The recurrent inhibition of monosynaptic reflexes and its alteration after peripheral nerve crush in decerebrate rats
In decerebrate rats, recurrent inhibition between lateral gastrocnemius-soleus (LG-S) and medial gastrocnemius (MG) motor pools was assessed by conditioning monosynaptic reflexes elicited from the cut dorsal roots and recorded either from the LG-S and MG nerves by antidromic volleys delivered to the synergist muscle nerve. The results show that following sciatic nerve crush in both experimental groups there is a significant sustained depression in the level of recurrent inhibition. The reduction in recurrent inhibition observed is less in adult animals when comparisons are made with the results from rats given the nerve injury early in postnatal life. However, following lateral gastrocnemius-soleus nerve crush instead of sciatic nerve crush, which shortened the dennervation time respectively, the reduction of recurrent inhibition was not observed in adult rat group and was much less in 5-day-old rat group.
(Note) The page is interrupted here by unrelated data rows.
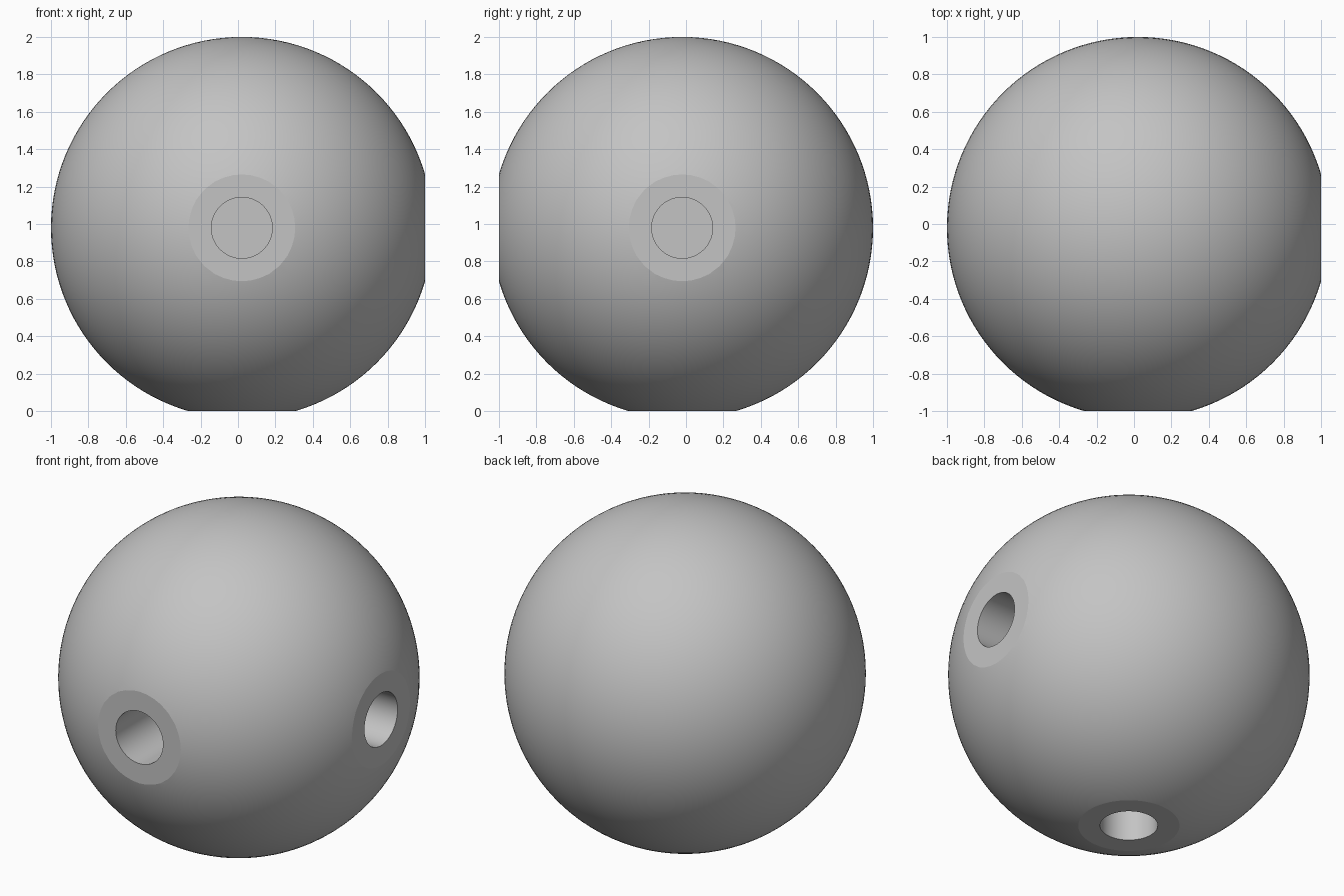
import bpy, bmesh, math
from mathutils import Vector

default = bpy.data.objects.get("Cube")
if default:
    bpy.data.objects.remove(default, do_unlink=True)

OFFSET = 0.0205                 # ball centre shift away from each flat
RADIUS = 1 + OFFSET
CENTRE = Vector((OFFSET, -OFFSET, 1 - OFFSET))
FLAT_DIST = 1 - OFFSET          # centre to flat
HOLE_RADIUS = 0.163
HOLE_DEPTH = 0.55
DIRECTIONS = [Vector((1, 0, 0)), Vector((0, -1, 0)), Vector((0, 0, -1))]

grey = bpy.data.materials.new("light_grey")
grey.use_nodes = True
colour = (0.55, 0.55, 0.55, 1)
grey.diffuse_color = colour
grey.node_tree.nodes["Principled BSDF"].inputs["Base Color"].default_value = colour


def make_object(name, bm):
    mesh = bpy.data.meshes.new(name)
    bm.to_mesh(mesh)
    bm.free()
    obj = bpy.data.objects.new(name, mesh)
    bpy.context.collection.objects.link(obj)
    mesh.materials.append(grey)
    return obj


# Ball with three flats sliced off along the axes
bm = bmesh.new()
bmesh.ops.create_uvsphere(bm, u_segments=128, v_segments=64, radius=RADIUS)
bmesh.ops.translate(bm, verts=bm.verts, vec=CENTRE)
for d in DIRECTIONS:
    cut = bmesh.ops.bisect_plane(
        bm, geom=bm.verts[:] + bm.edges[:] + bm.faces[:], dist=1e-5,
        plane_co=CENTRE + d * FLAT_DIST, plane_no=d, clear_outer=True)
    rim = [e for e in cut["geom_cut"] if isinstance(e, bmesh.types.BMEdge)]
    bmesh.ops.edgeloop_fill(bm, edges=rim)
bmesh.ops.recalc_face_normals(bm, faces=bm.faces)
ball = make_object("connector_ball", bm)

# Blind round socket bored into the middle of each flat
for i, d in enumerate(DIRECTIONS):
    bm = bmesh.new()
    bmesh.ops.create_cone(bm, cap_ends=True, segments=64, radius1=HOLE_RADIUS,
                          radius2=HOLE_RADIUS, depth=HOLE_DEPTH * 2)
    cutter = make_object(f"socket_cutter_{i + 1}", bm)
    cutter.rotation_euler = d.to_track_quat("Z", "Y").to_euler()
    cutter.location = CENTRE + d * FLAT_DIST
    cutter.hide_render = True
    bore = ball.modifiers.new("socket", "BOOLEAN")
    bore.operation = "DIFFERENCE"
    bore.solver = "EXACT"
    bore.object = cutter

# Apply the bores, then drop the cutters
bpy.context.view_layer.objects.active = ball
bpy.ops.object.select_all(action="DESELECT")
ball.select_set(True)
for name in [m.name for m in ball.modifiers]:
    cutter = ball.modifiers[name].object
    bpy.ops.object.modifier_apply(modifier=name)
    bpy.data.objects.remove(cutter, do_unlink=True)

bpy.ops.object.shade_smooth_by_angle(angle=math.radians(10))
In addition, the different contributions of the recurrent inhibition between LG-S and MG motor pools are dedifferentiated as a result of nerve injury. It is proposed that this reduction of recurrent inhibition occurs due to degeneration of motor axon collaterals following the nerve injury. Such degeneration has been observed in the cat following axotomy (Havton & Kellerth, 1984, 1990a). The maintained reduction of recurrent inhibition may therefore be a consequence of a failure of regenerating axon collaterals to re-establish contact with Renshaw cells and/or alterations in the membrane properties of the injured motoneurones. However, this kind of degeneration may not occur if dennervation is short enough. In conclusion, this observed reduction of recurrent inhibition may contribute to the hyperreflexia reported in young animals following nerve crush (Navarrete et al., 1990) and that the results in this study support the view that peripheral nerve injury induces plastic changes in the behaviour of spinal circuitry.